[To do]: Would you find each line in the entries below with the string "faces" and copy it?

[Data supplied]:
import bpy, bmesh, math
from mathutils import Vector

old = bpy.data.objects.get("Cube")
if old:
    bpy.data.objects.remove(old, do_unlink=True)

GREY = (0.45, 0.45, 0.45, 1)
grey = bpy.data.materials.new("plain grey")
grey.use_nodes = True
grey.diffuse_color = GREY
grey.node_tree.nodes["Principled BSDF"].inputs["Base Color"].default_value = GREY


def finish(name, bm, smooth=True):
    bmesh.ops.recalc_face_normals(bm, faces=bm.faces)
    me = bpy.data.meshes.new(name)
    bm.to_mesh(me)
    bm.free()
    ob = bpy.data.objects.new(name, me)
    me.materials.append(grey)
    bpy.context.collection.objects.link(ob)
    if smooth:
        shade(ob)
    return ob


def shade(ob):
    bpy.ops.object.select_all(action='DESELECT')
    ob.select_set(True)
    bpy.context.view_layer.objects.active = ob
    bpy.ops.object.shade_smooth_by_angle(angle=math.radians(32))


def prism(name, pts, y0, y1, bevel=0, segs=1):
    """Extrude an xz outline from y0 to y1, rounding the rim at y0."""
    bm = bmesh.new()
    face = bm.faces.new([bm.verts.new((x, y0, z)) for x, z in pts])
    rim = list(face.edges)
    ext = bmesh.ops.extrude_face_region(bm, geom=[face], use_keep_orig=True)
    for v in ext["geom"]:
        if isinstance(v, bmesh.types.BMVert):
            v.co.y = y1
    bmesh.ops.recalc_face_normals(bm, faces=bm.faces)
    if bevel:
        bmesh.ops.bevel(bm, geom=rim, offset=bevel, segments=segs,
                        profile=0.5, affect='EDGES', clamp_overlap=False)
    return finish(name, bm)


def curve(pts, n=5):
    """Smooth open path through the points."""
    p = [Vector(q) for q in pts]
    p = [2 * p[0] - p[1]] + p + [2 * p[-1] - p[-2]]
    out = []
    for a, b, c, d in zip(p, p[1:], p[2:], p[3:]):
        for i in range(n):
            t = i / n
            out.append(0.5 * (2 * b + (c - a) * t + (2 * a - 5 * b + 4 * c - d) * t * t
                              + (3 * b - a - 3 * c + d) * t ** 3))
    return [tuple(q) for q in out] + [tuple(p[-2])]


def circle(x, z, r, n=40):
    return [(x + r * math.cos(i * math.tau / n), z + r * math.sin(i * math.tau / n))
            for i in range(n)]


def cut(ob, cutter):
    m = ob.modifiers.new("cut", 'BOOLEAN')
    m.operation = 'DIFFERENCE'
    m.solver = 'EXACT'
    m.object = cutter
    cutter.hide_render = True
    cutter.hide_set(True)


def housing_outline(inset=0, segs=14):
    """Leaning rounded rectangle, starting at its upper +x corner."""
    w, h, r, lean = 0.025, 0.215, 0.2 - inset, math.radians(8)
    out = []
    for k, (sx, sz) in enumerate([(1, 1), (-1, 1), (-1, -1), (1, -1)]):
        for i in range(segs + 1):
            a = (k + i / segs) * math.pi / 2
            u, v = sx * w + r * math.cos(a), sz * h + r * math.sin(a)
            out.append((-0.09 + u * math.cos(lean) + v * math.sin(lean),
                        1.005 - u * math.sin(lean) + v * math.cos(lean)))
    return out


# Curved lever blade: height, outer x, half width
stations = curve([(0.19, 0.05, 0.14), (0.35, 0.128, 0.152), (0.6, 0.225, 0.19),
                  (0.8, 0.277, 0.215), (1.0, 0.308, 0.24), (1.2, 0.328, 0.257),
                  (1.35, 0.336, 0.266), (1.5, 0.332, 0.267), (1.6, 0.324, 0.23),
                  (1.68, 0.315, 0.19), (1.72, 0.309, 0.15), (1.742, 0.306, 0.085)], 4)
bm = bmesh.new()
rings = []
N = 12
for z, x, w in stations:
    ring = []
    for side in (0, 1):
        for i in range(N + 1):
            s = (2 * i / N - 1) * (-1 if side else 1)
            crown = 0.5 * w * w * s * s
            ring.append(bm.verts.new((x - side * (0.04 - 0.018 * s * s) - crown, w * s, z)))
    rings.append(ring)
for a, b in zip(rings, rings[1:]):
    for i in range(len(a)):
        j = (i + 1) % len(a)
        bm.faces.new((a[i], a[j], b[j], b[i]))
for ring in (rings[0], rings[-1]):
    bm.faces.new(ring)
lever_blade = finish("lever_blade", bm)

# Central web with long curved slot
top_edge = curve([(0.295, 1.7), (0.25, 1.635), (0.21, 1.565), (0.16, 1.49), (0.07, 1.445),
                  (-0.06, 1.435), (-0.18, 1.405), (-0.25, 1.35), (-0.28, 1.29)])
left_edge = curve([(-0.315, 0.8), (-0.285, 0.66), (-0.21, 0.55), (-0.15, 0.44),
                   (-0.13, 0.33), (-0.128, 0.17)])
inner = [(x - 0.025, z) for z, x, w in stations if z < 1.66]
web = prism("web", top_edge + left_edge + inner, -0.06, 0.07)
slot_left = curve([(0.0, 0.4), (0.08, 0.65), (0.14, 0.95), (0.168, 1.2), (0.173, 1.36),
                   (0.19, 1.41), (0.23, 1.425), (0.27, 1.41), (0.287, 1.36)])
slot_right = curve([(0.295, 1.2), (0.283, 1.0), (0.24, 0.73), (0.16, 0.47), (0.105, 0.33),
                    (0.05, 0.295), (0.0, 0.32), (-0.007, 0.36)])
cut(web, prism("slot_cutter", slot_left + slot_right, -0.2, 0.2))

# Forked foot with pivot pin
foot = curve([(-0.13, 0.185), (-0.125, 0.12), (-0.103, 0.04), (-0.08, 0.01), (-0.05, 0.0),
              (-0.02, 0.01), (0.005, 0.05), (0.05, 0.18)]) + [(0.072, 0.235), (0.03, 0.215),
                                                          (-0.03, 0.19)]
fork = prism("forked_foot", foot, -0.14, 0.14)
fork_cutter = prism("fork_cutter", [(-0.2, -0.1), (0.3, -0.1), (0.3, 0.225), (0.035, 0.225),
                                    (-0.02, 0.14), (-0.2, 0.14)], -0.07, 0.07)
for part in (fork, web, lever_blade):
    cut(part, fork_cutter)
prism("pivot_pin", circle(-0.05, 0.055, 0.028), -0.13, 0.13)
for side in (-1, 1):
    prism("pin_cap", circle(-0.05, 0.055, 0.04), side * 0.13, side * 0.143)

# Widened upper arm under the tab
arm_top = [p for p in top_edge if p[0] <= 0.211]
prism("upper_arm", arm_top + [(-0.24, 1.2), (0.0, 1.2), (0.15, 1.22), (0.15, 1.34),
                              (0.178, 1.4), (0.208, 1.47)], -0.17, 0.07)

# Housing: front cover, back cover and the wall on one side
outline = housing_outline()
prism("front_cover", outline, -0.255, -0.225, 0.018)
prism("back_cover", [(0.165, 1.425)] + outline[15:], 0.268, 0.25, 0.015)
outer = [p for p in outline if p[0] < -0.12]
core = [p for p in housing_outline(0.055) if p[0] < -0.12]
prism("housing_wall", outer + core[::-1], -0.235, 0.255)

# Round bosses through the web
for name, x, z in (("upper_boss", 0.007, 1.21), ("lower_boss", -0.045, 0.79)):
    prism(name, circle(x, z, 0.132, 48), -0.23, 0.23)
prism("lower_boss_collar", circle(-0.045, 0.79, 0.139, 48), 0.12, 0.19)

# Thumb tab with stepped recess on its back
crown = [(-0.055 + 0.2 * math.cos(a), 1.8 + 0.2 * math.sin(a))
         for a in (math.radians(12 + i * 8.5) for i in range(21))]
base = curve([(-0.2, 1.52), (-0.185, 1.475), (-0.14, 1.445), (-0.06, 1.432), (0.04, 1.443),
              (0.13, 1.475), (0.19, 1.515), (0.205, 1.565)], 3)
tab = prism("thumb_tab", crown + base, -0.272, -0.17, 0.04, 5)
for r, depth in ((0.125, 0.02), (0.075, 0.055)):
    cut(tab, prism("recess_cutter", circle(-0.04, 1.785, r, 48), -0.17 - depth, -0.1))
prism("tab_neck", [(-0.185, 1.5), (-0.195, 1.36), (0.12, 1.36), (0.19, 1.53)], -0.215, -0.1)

[Answer section]:
    bmesh.ops.recalc_face_normals(bm, faces=bm.faces)
    face = bm.faces.new([bm.verts.new((x, y0, z)) for x, z in pts])
    bmesh.ops.recalc_face_normals(bm, faces=bm.faces)
        bm.faces.new((a[i], a[j], b[j], b[i]))
    bm.faces.new(ring)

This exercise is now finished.